What are the biggest legal challenges facing Swiss independent wealth managers?
The Finma application process is seen as burdensome, which has reduced the optimism of many wealth managers. We see clients leaving Switzerland and setting up their headquarters in jurisdictions such as the UK that are seen as more commercial.
What’s good and what’s bad about the new regulations?
Switzerland needed to catch up with the EU, and its general alignment with AIFMD in Europe does help create a clearer European market for investors.
However, it seems that some activities such as fund distribution are now even more regulated than in Europe, which in the end is not beneficial for the Swiss economy. It is apparent that there is clarity under the new rules and that the Swiss system is more onerous, even in terms of disclosures for example, than elsewhere.
Overall, what impact will the changes have on the community?
It is estimated that more than 1,000 small Swiss fund houses and wealth managers could be forced to close or merge as a result of the tighter regulations. This affects mainly the smaller boutiques, which have five or fewer staff.
However, the main effect is that hedge funds will not be opened up by entrepreneurs in Switzerland any more. With the emergence of the AIFM platform many managers may feel the future is in an EU state.
Others will amalgamate with local platform equivalents, which is fine, and may provide a better risk-management solution overall.
It will, nevertheless, stifle the industry at a point in time when it should be growing – as it is in the EU now that there is more clarity on the AIFMD.
Will firms leave Switzerland?
It’s a reality, and we have noticed some Swiss firms, mainly distributors, are relocating in London.
We are also in active discussions with Swiss managers about centralising in New York or London. Some of the scaremongering of the past in relation to firms moving was linked to the press over-hyping the tax benefits of being in Switzerland. We never believed this was a risk for London.
Today the circumstances are different. There is a clear economic impact on the industry – if small and nimble asset managers can move they will. This will hurt the job market and the real estate market.
Switzerland was a haven for tax and regulations; if it loses both there is a real risk that some of the industry will move. People are concerned about what is good for business. This is not a question of paying less tax on profits, this is a question of being able to generate profits.
How will the new rules affect the investments independent asset managers can offer?
Funds will need to register to be offered in Switzerland. They have started doing that well enough. However, the new rules on prospectus disclosures is another hurdle that may put some off. So the new environment is not great.
The disclosures on fees for distribution in prospectuses handed out in Switzerland may limit the number of fund managers wishing to distribute in Switzerland. This may reduce choice.
It is likely that some Switzerland-based asset management groups may seek to find ways to access managers that are not offered in Switzerland, probably through feeders or other types of fund-of-fund vehicles.
What consequences will this have for end clients?
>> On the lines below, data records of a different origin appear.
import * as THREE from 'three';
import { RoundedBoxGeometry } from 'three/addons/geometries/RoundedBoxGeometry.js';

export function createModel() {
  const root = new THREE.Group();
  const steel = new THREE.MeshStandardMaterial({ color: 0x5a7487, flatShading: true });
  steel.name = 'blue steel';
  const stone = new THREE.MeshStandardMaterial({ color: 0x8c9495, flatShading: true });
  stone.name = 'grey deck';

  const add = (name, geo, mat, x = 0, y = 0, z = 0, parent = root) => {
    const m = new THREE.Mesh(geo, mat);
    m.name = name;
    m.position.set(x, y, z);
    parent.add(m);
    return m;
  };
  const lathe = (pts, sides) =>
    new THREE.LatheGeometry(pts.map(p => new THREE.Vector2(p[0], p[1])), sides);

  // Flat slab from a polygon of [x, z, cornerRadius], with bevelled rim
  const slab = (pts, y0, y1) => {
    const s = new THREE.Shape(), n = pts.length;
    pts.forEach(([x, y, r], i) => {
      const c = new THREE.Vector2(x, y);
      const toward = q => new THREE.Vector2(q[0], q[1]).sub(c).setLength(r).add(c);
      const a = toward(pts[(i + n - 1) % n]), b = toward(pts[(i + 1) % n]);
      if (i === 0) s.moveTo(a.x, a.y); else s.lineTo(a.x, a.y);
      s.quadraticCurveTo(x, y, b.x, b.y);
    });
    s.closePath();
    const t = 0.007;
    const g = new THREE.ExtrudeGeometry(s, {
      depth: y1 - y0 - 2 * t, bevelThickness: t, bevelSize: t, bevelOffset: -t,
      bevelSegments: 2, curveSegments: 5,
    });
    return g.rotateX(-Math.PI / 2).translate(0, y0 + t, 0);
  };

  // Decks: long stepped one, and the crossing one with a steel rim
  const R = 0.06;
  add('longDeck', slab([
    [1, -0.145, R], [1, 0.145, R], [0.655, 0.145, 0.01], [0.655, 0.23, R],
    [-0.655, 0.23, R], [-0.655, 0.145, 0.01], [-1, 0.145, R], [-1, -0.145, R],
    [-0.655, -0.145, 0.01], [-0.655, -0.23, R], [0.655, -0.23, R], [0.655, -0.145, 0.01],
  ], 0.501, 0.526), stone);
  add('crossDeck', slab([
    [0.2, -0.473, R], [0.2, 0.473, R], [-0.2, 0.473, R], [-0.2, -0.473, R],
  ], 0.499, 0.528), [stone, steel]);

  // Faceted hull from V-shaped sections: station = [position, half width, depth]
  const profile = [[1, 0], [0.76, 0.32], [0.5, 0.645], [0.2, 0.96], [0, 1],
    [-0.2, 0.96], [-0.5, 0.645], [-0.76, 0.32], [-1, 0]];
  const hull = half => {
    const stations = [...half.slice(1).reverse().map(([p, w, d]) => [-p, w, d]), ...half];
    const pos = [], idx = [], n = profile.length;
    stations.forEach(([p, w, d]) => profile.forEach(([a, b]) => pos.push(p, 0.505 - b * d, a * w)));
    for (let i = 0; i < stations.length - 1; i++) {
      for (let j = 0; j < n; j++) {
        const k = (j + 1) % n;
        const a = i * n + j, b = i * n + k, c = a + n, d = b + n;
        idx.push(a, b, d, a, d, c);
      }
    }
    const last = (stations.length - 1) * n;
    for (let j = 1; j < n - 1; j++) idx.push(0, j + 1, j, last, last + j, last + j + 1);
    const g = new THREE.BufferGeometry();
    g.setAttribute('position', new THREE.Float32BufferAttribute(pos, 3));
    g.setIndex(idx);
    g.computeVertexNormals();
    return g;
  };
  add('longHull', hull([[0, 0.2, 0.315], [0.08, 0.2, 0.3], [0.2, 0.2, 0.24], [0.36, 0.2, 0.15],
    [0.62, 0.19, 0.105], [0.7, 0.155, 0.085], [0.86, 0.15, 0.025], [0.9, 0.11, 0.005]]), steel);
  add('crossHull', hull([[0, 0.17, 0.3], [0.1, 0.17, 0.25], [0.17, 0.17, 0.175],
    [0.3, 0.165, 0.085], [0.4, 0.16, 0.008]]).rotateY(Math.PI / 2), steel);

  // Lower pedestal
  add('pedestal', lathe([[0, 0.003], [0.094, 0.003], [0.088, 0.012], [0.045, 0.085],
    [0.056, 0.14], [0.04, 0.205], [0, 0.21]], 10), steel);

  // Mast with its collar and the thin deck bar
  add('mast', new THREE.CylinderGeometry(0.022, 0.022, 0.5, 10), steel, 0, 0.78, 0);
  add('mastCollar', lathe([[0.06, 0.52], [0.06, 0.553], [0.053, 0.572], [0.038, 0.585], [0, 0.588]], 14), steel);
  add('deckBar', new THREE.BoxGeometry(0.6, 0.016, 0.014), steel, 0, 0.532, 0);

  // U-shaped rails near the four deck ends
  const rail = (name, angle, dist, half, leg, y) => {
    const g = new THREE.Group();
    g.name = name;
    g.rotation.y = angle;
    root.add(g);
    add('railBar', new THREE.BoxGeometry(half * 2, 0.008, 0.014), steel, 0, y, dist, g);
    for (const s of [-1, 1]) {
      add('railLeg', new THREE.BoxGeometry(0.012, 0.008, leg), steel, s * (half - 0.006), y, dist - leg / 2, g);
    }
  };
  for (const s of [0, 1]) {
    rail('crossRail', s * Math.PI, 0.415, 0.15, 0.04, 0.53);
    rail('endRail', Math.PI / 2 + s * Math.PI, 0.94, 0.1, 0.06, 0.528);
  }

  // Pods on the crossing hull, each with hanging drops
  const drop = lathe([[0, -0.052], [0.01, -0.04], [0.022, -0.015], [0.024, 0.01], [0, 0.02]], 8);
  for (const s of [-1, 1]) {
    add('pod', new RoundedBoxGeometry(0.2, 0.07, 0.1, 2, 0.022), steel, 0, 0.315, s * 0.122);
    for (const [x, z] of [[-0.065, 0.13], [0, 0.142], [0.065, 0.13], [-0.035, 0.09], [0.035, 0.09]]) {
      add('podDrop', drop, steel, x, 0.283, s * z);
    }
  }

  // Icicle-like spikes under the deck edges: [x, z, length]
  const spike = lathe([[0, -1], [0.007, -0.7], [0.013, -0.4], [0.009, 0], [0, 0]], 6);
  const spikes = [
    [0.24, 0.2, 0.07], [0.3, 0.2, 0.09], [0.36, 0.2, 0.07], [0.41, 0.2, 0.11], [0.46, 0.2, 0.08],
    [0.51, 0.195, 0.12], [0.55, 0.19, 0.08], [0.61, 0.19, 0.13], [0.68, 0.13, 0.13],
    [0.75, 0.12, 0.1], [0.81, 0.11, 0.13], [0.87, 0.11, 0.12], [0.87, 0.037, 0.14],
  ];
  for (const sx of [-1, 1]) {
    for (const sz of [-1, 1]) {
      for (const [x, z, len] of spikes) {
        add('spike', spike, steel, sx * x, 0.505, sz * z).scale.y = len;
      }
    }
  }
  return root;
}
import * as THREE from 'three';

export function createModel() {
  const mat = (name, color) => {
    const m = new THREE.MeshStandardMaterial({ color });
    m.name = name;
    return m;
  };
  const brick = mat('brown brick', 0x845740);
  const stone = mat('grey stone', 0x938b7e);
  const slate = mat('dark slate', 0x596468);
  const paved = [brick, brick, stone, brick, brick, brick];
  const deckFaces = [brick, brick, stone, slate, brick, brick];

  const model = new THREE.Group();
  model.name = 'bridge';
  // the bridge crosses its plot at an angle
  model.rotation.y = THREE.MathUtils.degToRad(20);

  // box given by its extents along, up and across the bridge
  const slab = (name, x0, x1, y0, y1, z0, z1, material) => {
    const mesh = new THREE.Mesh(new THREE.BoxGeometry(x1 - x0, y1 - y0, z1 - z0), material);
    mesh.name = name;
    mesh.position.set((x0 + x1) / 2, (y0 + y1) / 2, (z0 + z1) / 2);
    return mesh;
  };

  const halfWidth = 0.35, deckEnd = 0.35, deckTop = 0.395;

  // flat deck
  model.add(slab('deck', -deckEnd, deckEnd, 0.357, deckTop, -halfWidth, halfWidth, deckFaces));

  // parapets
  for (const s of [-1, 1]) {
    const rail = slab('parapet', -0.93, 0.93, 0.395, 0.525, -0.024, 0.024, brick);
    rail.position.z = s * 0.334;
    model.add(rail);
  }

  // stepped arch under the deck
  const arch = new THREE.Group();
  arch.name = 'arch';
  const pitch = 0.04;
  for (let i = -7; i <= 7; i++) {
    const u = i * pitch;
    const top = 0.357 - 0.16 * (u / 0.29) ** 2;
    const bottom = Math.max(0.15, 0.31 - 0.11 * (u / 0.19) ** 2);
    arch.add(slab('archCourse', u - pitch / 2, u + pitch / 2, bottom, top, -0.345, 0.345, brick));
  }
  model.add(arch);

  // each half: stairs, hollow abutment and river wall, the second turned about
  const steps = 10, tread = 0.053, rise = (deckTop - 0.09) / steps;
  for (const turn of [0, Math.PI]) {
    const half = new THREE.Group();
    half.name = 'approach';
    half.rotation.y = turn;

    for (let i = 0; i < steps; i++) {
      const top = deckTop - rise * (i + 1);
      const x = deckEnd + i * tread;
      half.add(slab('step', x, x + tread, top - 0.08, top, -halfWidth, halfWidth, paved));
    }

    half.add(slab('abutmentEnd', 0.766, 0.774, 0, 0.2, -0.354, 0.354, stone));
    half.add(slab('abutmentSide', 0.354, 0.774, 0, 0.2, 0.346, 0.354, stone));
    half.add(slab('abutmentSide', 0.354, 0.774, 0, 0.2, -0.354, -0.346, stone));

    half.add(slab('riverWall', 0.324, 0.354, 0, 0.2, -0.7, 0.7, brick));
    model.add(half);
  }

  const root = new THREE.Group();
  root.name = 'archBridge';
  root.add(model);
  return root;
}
The increased barriers to entry which are caused by tighter regulations, coupled with the closure or merger of many smaller wealth management groups, will automatically result in reducing the diversity of product offerings available to investors.
More regulation, however, usually creates a safer environment for investors, and we hope this will be the case in Switzerland, and that it will compensate for the reduced offering.
Interestingly, and despite the rule covering appointing a local legal representative and a paying agent that came into force in 2015, most non-Swiss fund managers chose to pursue their activity in Switzerland and comply with the rule.
In comparison, non-EU managers were much more reluctant to comply with AIFMD rules on Non-Principal Private Residence even if, in some EU countries, these are less onerous than in Switzerland.
Will lawyers and accountants really lower their prices?
The market for service providers will settle down once the regulations become clearer and become part of everyone’s daily life. We are still paying for the learning curve of all the actors of the industry, no matter what everybody says. But once the application of regulations becomes a type of commodity the pricing will go down.
The fact that this market is very fragmented, with a lot of big and small players offering the same service, and the fact that wealth managers will know better what they need, will lead to a more demanding client base.
Some firms like ours have already adapted to that, and we recognise that technology can help a lot as much of the documentation can be standardised and systematised.
The systemisation of processes can lead to significant cost reductions. No one expects a compliance manual to be customised. They expect a lot of it to be standard, and for the special areas to benefit from the know-how of more experienced pragmatic advisors.
Service providers such as accountants and law firms will have either to streamline their production, mainly using IT, or be more specialised in higher-value businesses such as fund platforms that effectively combine the advice into a solution.
Laven Partners is a consultancy with offices in London, Luxembourg, Geneva, Singapore, New York and Barbados, offering solutions in global regulatory compliance, operational and investment due diligence and operations consulting.